How to Buy a New Windows PC if You Don’t Want Windows 8
Photo credit: Raysonho
Recently a family friend reached out with this conundrum: His six-year-old computer was on its last legs, and he was ready for a new machine. But he’d heard so many bad things about Windows 8, he’d confined his shopping to the smattering of Windows 7 systems available from the likes of Dell and Toshiba.
This is a not-uncommon scenario. Even though Windows 8 is approaching its second birthday, its reputation for being confusing, illogical, and largely inferior to Windows 7 remains.
Indeed, anyone accustomed to Microsoft’s previous operating systems tends to balk at the idea of battling the Windows 8 learning curve. (Just how steep that curve is depends on your overall tech-savvy. I consider myself an advanced user, and I still find 8 unintuitive.)
So if you’re in the market for a new PC, do you really have to seek out Windows 7 relics from the darker corners of online stores? Do you have to pay some geek squad to “downgrade” a newer machine to Windows 7? Do you have to just suck it up and suffer with Windows 8?
The answer to all three questions: no.
My advice to my friend, and to you, goes like this: Buy a Windows 8 machine, but pretend it has Windows 7. Crazy? No, ingenious! See, Windows 8 does afford some benefits that make it worth having, not the least of which are more robust baked-in security features and much faster boot/shutdown capabilities. Plus, there’s a refresh option that can restore Windows to a faster, better-working state without affecting your files.
What’s more, choosing Windows 8 means you get considerably more buying options, including ultra-thin, ultra-light Ultrabooks, laptops with touch-powered displays, and various hybrid/convertible machines that can alternate between laptop and tablet modes.

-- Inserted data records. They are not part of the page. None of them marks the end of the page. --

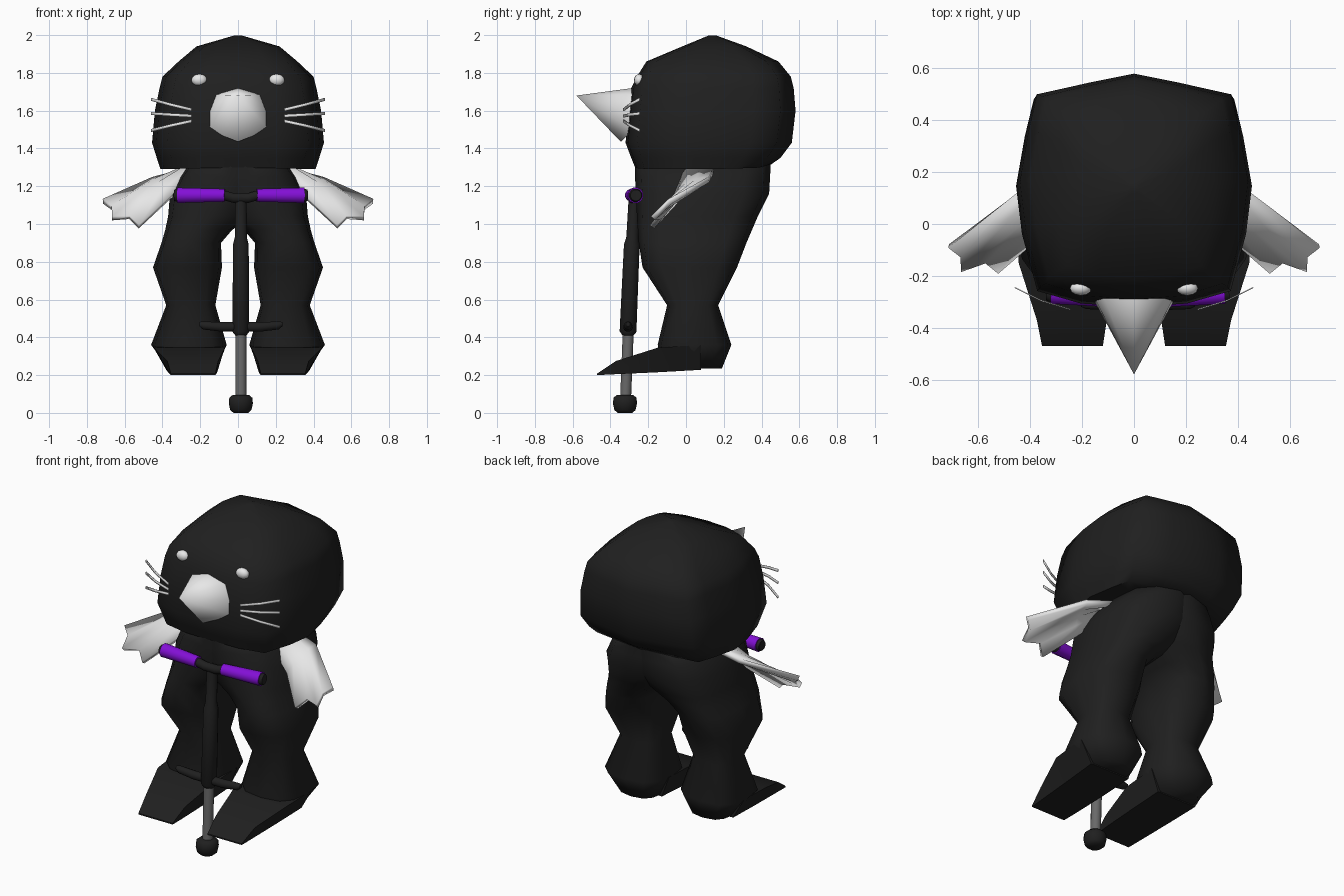
import bpy, bmesh, math
from mathutils import Vector

if "Cube" in bpy.data.objects:
    bpy.data.objects.remove(bpy.data.objects["Cube"], do_unlink=True)


def material(name, rgb):
    m = bpy.data.materials.new(name)
    m.use_nodes = True
    m.diffuse_color = (*rgb, 1)
    m.node_tree.nodes["Principled BSDF"].inputs["Base Color"].default_value = (*rgb, 1)
    return m


BLACK = material("black fur", (0.014, 0.014, 0.014))
WHITE = material("white", (0.8, 0.8, 0.8))
GREY = material("steel grey", (0.14, 0.14, 0.14))
PURPLE = material("purple grip", (0.23, 0.005, 0.68))


def build(name, verts, faces, mat, angle=50, thickness=0):
    mesh = bpy.data.meshes.new(name)
    mesh.from_pydata([tuple(v) for v in verts], [], faces)
    bm = bmesh.new()
    bm.from_mesh(mesh)
    bmesh.ops.recalc_face_normals(bm, faces=bm.faces)
    bm.to_mesh(mesh)
    bm.free()
    mesh.materials.append(mat)
    ob = bpy.data.objects.new(name, mesh)
    bpy.context.scene.collection.objects.link(ob)
    if thickness:
        mod = ob.modifiers.new("thickness", "SOLIDIFY")
        mod.thickness = thickness
        mod.offset = 0
    bpy.ops.object.select_all(action="DESELECT")
    ob.select_set(True)
    bpy.context.view_layer.objects.active = ob
    bpy.ops.object.shade_smooth_by_angle(angle=math.radians(angle))
    return ob


def loft(name, rings, mat, angle=50):
    """Skin a list of equal-length rings and cap both ends."""
    n = len(rings[0])
    verts = [v for r in rings for v in r]
    faces = [(i * n + j, i * n + (j + 1) % n, (i + 1) * n + (j + 1) % n, (i + 1) * n + j)
             for i in range(len(rings) - 1) for j in range(n)]
    faces += [tuple(range(n)), tuple(range(len(verts) - n, len(verts)))]
    return build(name, verts, faces, mat, angle)


def rounded_ring(z, x0, x1, y0, y1, n=12, power=0.7):
    pts = []
    for k in range(n):
        a = math.tau * k / n
        c, s = math.cos(a), math.sin(a)
        cx, cy = math.copysign(abs(c) ** power, c), math.copysign(abs(s) ** power, s)
        pts.append(((x0 + x1) / 2 + cx * (x1 - x0) / 2, (y0 + y1) / 2 + cy * (y1 - y0) / 2, z))
    return pts


def tube(name, stations, mat, n=12):
    """Round rod through (point, radius) stations."""
    pts = [Vector(p) for p, r in stations]
    axis = (pts[-1] - pts[0]).normalized()
    u = axis.orthogonal().normalized()
    w = axis.cross(u)
    rings = [[p + (u * math.cos(math.tau * k / n) + w * math.sin(math.tau * k / n)) * r
              for k in range(n)] for p, (_, r) in zip(pts, stations)]
    return loft(name, rings, mat)


# Head: one plan outline scaled into stacked rings, closing at the crown;
# the underside is slightly hollow and dips at the cheeks
half = [(0, 0), (.45, .015), (.82, .07), (.95, .32), (1, .53), (.925, .75), (.85, .91), (.4, .96), (0, 1)]
plan = half + [(-u, v) for u, v in half[-2:0:-1]]
levels = [(1.32, .25, -.2, .36), (1.30, .41, -.27, .44), (1.35, .43, -.29, .50), (1.43, .455, -.32, .56),
          (1.60, .44, -.305, .58), (1.72, .415, -.29, .57), (1.78, .40, -.26, .555),
          (1.86, .315, -.21, .49), (1.94, .22, -.02, .32), (1.998, .02, .12, .16)]
loft("head", [[(u * w, yf + v * (yb - yf), z + (.02 * max(0, v - .6) - .01 * abs(u) if z < 1.31 else 0))
               for u, v in plan] for z, w, yf, yb in levels], BLACK, 65)

# Beak: smooth cone with an off-centre tip
side_rim = [(.115, -.285, 1.685), (.155, -.28, 1.595), (.162, -.28, 1.5)]
rim = [(0, -.28, 1.72)] + side_rim + [(0, -.345, 1.435)] + [(-x, y, z) for x, y, z in side_rim[::-1]]
build("beak", rim + [(0, -.58, 1.68)], [(i, (i + 1) % 8, 8) for i in range(8)], WHITE, 180)

# Each leg continues upwards past the middle, so the pair merges into the torso
leg_levels = [(.235, .12, .37, -.12, .19), (.36, .06, .46, -.15, .24), (.57, .12, .38, -.1, .17),
              (.77, .085, .45, -.23, .27), (.90, .09, .405, -.25, .32), (.97, .03, .385, -.255, .35),
              (1.04, -.08, .37, -.26, .38), (1.16, -.2, .36, -.265, .44),
              (1.25, -.2, .315, -.27, .445), (1.34, -.2, .25, -.27, .45)]
# Foot sections from toe to heel: y, bottom z, top z, bottom x pair, top x pair
foot_levels = [(-.47, .2, .208, .12, .355, .12, .355), (-.37, .205, .275, .115, .36, .105, .375),
               (-.15, .215, .345, .11, .37, .07, .445), (.08, .228, .36, .11, .38, .062, .455)]

for s, side in ((1, "left"), (-1, "right")):
    loft(side + "_leg", [[(s * x, y, z) for x, y, z in rounded_ring(*r)] for r in leg_levels], BLACK, 75)
    loft(side + "_foot", [[(s * a, y, lo), (s * b, y, lo), (s * d, y, hi), (s * c, y, hi)]
                          for y, lo, hi, a, b, c, d in foot_levels], BLACK, 40)

    # Flipper: folded sheet fanning out to three points
    def span(a, b, bulge):
        a, b = Vector(a), Vector(b)
        return [a.lerp(b, t) + Vector((.3, -.6, .75)) * bulge * math.sin(math.pi * t)
                for t in (0, .25, .5, .75, 1)]
    rows = span((.24, .15, 1.29), (.23, -.02, 1.26), .05)
    rows += span((.45, .12, 1.235), (.385, -.06, 1.115), .04)
    rows += [Vector(p) for p in ((.715, -.085, 1.12), (.668, -.12, 1.085), (.667, -.175, 1.03),
                                 (.575, -.14, 1.035), (.525, -.18, .985))]
    rows = [Vector((s * p.x, p.y, p.z)) for p in rows]
    build(side + "_flipper", rows, [(i * 5 + j, i * 5 + j + 1, i * 5 + j + 6, i * 5 + j + 5)
                                    for i in range(2) for j in range(4)], WHITE, 40, .03)

    # Eye
    bm = bmesh.new()
    bmesh.ops.create_uvsphere(bm, u_segments=12, v_segments=8, radius=1)
    verts = [(s * .205 + v.co.x * .042, -.248 + v.co.y * .028, 1.762 + v.co.z * .032) for v in bm.verts]
    bm.verts.index_update()
    faces = [tuple(v.index for v in f.verts) for f in bm.faces]
    bm.free()
    build(side + "_eye", verts, faces, WHITE)

    # Whiskers: thin upright ribbons sweeping back
    for i, (z0, z1) in enumerate(((1.605, 1.66), (1.572, 1.585), (1.545, 1.495))):
        path = [(.245, -.33, z0), (.36, -.295, (z0 + z1) / 2), (.46, -.245, z1)]
        build(f"{side}_whisker_{i + 1}", [(s * x, y, z + h) for h in (-.008, .008) for x, y, z in path],
              [(0, 1, 4, 3), (1, 2, 5, 4)], WHITE, 50, .005)

# Spring stick: rubber tip, steel plunger, sleeve and stem
CX = .015
tube("rubber_tip", [((CX, -.323, z), r) for z, r in
                    ((.0, .04), (.015, .058), (.05, .066), (.08, .063), (.095, .045))], BLACK)
tube("plunger", [((CX, -.32, .07), .03), ((CX, -.305, .45), .03)], GREY)
tube("sleeve", [((CX, -.308, .41), .03), ((CX, -.307, .43), .046), ((CX, -.287, .89), .043),
                ((CX, -.284, .93), .033), ((CX, -.272, 1.15), .032)], BLACK)
tube("foot_pegs", [((CX + x, -.307, z), r) for x, z, r in
                   ((-.22, .47, .012), (-.2, .463, .022), (-.1, .455, .026), (.1, .455, .026),
                    (.2, .463, .022), (.22, .47, .012))], BLACK)

# Handlebar and grips
tube("handlebar", [((CX + x, y, z), .027) for x, y, z in
                   ((-.352, -.265, 1.152), (-.09, -.288, 1.152), (-.04, -.284, 1.138),
                    (.04, -.284, 1.138), (.09, -.288, 1.152), (.352, -.265, 1.152))], BLACK)
for s, side in ((1, "left"), (-1, "right")):
    tube(side + "_grip", [((CX + s * .085, -.288, 1.152), .035), ((CX + s * .335, -.267, 1.152), .042)], PURPLE)
    tube(side + "_grip_end", [((CX + s * .334, -.267, 1.152), .036), ((CX + s * .352, -.265, 1.152), .03)], BLACK)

“But, Rick!” you say. “Now I’m stuck with all those dumb tiles. My new computer won’t work the way my old one does.”
Wrong! Windows 8 actually has Windows 7 underpinnings, and in fact you can make the former look and operate exactly like the latter. Just set it to boot directly to Desktop mode, then install a Start-button utility that replaces Microsoft’s rather neutered version.
Presto! Now your spiffy new Windows 8 PC looks and feels totally familiar. You don’t ever have to visit that tile-heavy “Metro” interface again, not unless you want to. And, who knows, maybe you’ll decide you like it after all. Stranger things have happened.
By the way, my Start-button replacement of choice is Classic Shell. It’s what I’m using at this very moment to make my Windows 8 Ultrabook function like a Windows 7 Ultrabook. See? Best of all possible worlds. You’re welcome.